TASK:
If a line in the listing below includes the string "name", pull it out.
/---
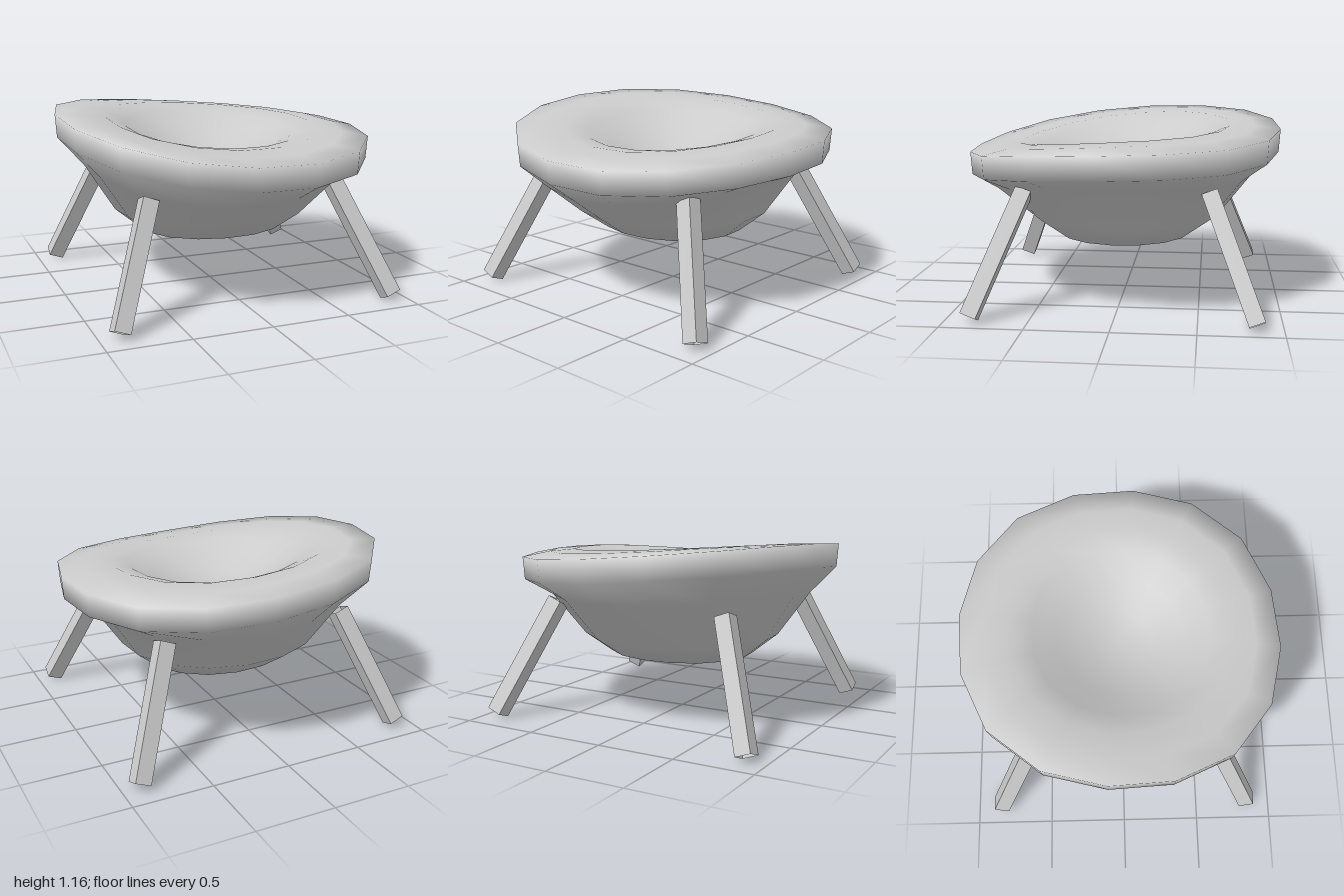
import * as THREE from 'three';
import { mergeVertices } from 'three/addons/utils/BufferGeometryUtils.js';

const seatMaterial = new THREE.MeshStandardMaterial({ color: 0xcccccc });
const legMaterial = new THREE.MeshStandardMaterial({
  color: 0xcccccc, flatShading: true, side: THREE.DoubleSide,
});

// Cross-section from the underside pole, round the rim, to the middle of the seat:
// radius, height, tilt along x, tilt along z, saddle amount, squash along z
const PROFILE = [
  [0, 0.325, 0, 0, 0, 1],
  [0.19, 0.335, 0, 0, 0, 0.8],
  [0.48, 0.39, 0, 0, 0, 0.89],
  [0.64, 0.52, 0, 0, 0, 0.96],
  [0.835, 0.78, 0.01, 0.07, 0.05, 1],
  [0.995, 0.905, 0.066, 0.075, 0.03, 1],
  [1.005, 1.05, 0.066, 0.075, 0.03, 1],
  [0.85, 1.066, 0.055, 0.083, 0.035, 1],
  [0.69, 1.07, 0.047, 0.088, 0.037, 1],
  [0.56, 1.03, 0.035, 0.07, 0.03, 1],
  [0.4, 0.945, 0.01, 0.04, 0, 1],
  [0.2, 0.87, 0, 0.03, 0, 1],
  [0, 0.84, 0, 0, 0, 1],
];

// Closed bowl: a 16-sided, slightly squarish loft whose rim leans and waves
function bowlGeometry(sides = 16) {
  const positions = [], index = [];
  const last = PROFILE.length - 1;
  PROFILE.forEach(([r, y, tiltX, tiltZ, saddle, squash], ring) => {
    for (let i = 0; i < sides; i++) {
      const a = 0.1 + (i / sides) * Math.PI * 2;
      const radius = r * (1 + 0.035 * r * Math.sin(2 * a) ** 2);
      const x = radius * Math.cos(a), z = radius * Math.sin(a) * squash;
      const wave = saddle * (x * x - z * z + 0.8 * x * z * (1 + x));
      positions.push(x, y - tiltX * x - tiltZ * z + wave, z);
      if (ring === last) continue;
      const p = ring * sides + i, q = ring * sides + (i + 1) % sides;
      if (ring > 0) index.push(p, q + sides, q);
      if (ring < last - 1) index.push(p, p + sides, q + sides);
    }
  });
  const geometry = new THREE.BufferGeometry();
  geometry.setAttribute('position', new THREE.Float32BufferAttribute(positions, 3));
  geometry.setIndex(index);
  const merged = mergeVertices(geometry, 1e-5);
  merged.computeVertexNormals();
  return merged;
}

// Splayed square tube, open at the ends, running from foot to the side of the bowl
function makeLeg(sx, sz) {
  const foot = new THREE.Vector3(sx > 0 ? 0.893 : -0.88, 0.036, sz * 0.845);
  const top = new THREE.Vector3(sx * 0.6, 0.75, sz * 0.56);
  // the front right leg ends slightly lower
  if (sx < 0 && sz > 0) top.lerp(foot, 0.04);
  const direction = top.clone().sub(foot);
  const tube = new THREE.CylinderGeometry(0.0707, 0.0707, direction.length(), 4, 1, true);
  const leg = new THREE.Mesh(tube.rotateY(Math.PI / 4), legMaterial);
  leg.position.copy(foot).add(top).multiplyScalar(0.5);
  leg.quaternion.setFromUnitVectors(new THREE.Vector3(0, 1, 0), direction.normalize());
  leg.name = (sz > 0 ? 'front' : 'back') + (sx > 0 ? 'Left' : 'Right') + 'Leg';
  return leg;
}

export function createModel() {
  const chair = new THREE.Group();
  chair.name = 'bowlChair';

  const seat = new THREE.Mesh(bowlGeometry(), seatMaterial);
  seat.name = 'bowlSeat';
  chair.add(seat);

  for (const sx of [-1, 1]) for (const sz of [-1, 1]) chair.add(makeLeg(sx, sz));
  return chair;
}
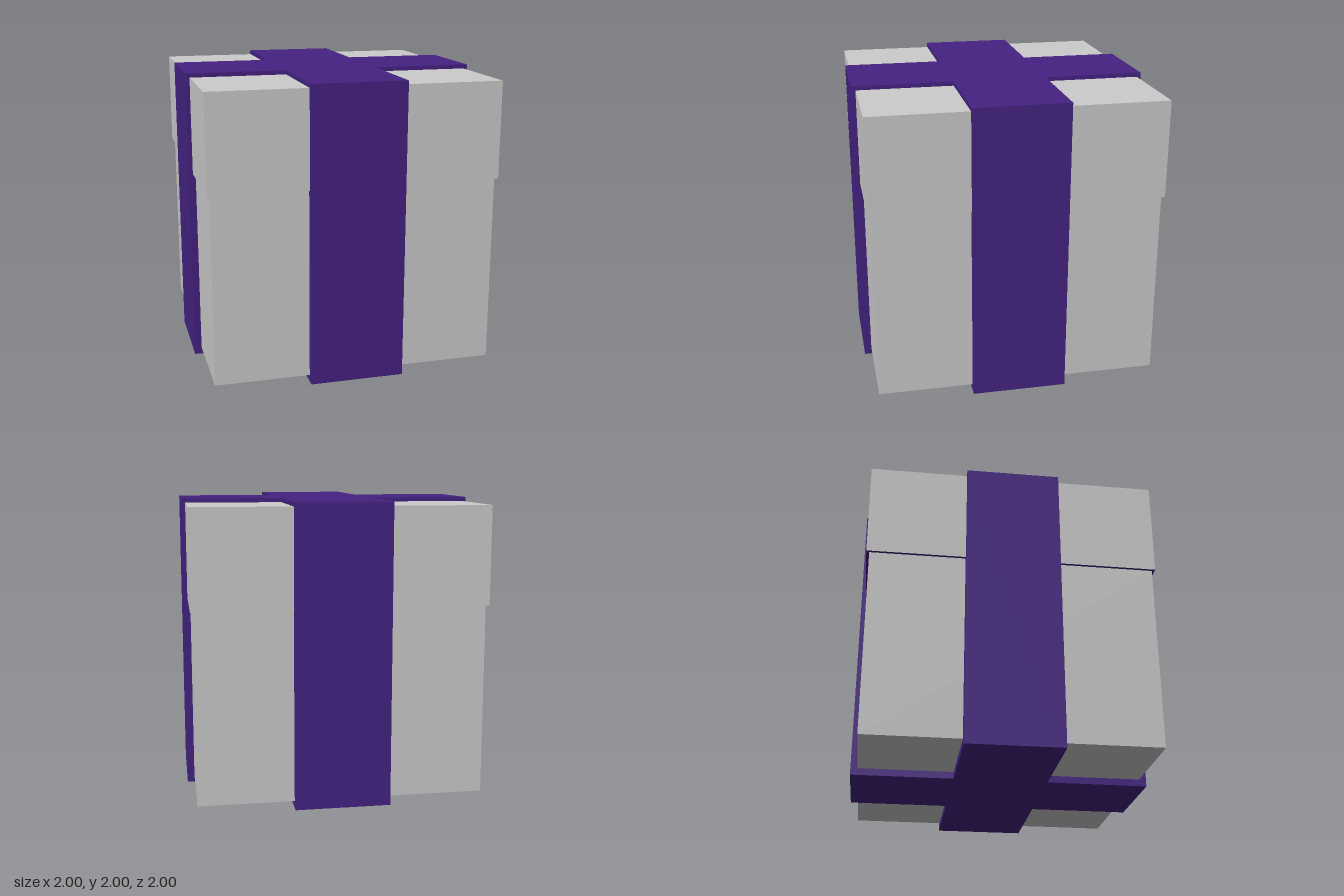
import * as THREE from 'three';

const grey = new THREE.MeshStandardMaterial({ color: 0xcccccc });
const purple = new THREE.MeshStandardMaterial({ color: 0x452283 });

// Square block between two heights
function block(name, width, y0, y1, material) {
  const mesh = new THREE.Mesh(new THREE.BoxGeometry(width, y1 - y0, width), material);
  mesh.position.y = (y0 + y1) / 2;
  mesh.name = name;
  return mesh;
}

export function createModel() {
  const group = new THREE.Group();
  group.name = 'giftBox';

  // Box body, and a slightly wider lid with a coloured underside
  group.add(block('boxBody', 1.905, 0.047, 1.32, grey));
  group.add(block('lid', 1.943, 1.32, 1.972, [grey, grey, grey, purple, grey, grey]));

  // Crossed ribbons: one plus-shaped outline raised to full height
  const w = 0.317;
  const outline = new THREE.Shape();
  for (let i = 0; i < 4; i++) {
    const c = Math.round(Math.cos(i * Math.PI / 2));
    const s = Math.round(Math.sin(i * Math.PI / 2));
    for (const [x, y] of [[w, -w], [1, -w], [1, w]]) {
      const px = x * c - y * s, py = x * s + y * c;
      if (i === 0 && x === w) outline.moveTo(px, py);
      else outline.lineTo(px, py);
    }
  }
  outline.closePath();
  const geometry = new THREE.ExtrudeGeometry(outline, { depth: 2, bevelEnabled: false });
  geometry.rotateX(-Math.PI / 2);
  const ribbon = new THREE.Mesh(geometry, purple);
  ribbon.name = 'ribbon';
  group.add(ribbon);

  return group;
}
\---
EXERCISE RESPONSE:
  leg.name = (sz > 0 ? 'front' : 'back') + (sx > 0 ? 'Left' : 'Right') + 'Leg';
  chair.name = 'bowlChair';
  seat.name = 'bowlSeat';
function block(name, width, y0, y1, material) {
  mesh.name = name;
  group.name = 'giftBox';
  ribbon.name = 'ribbon';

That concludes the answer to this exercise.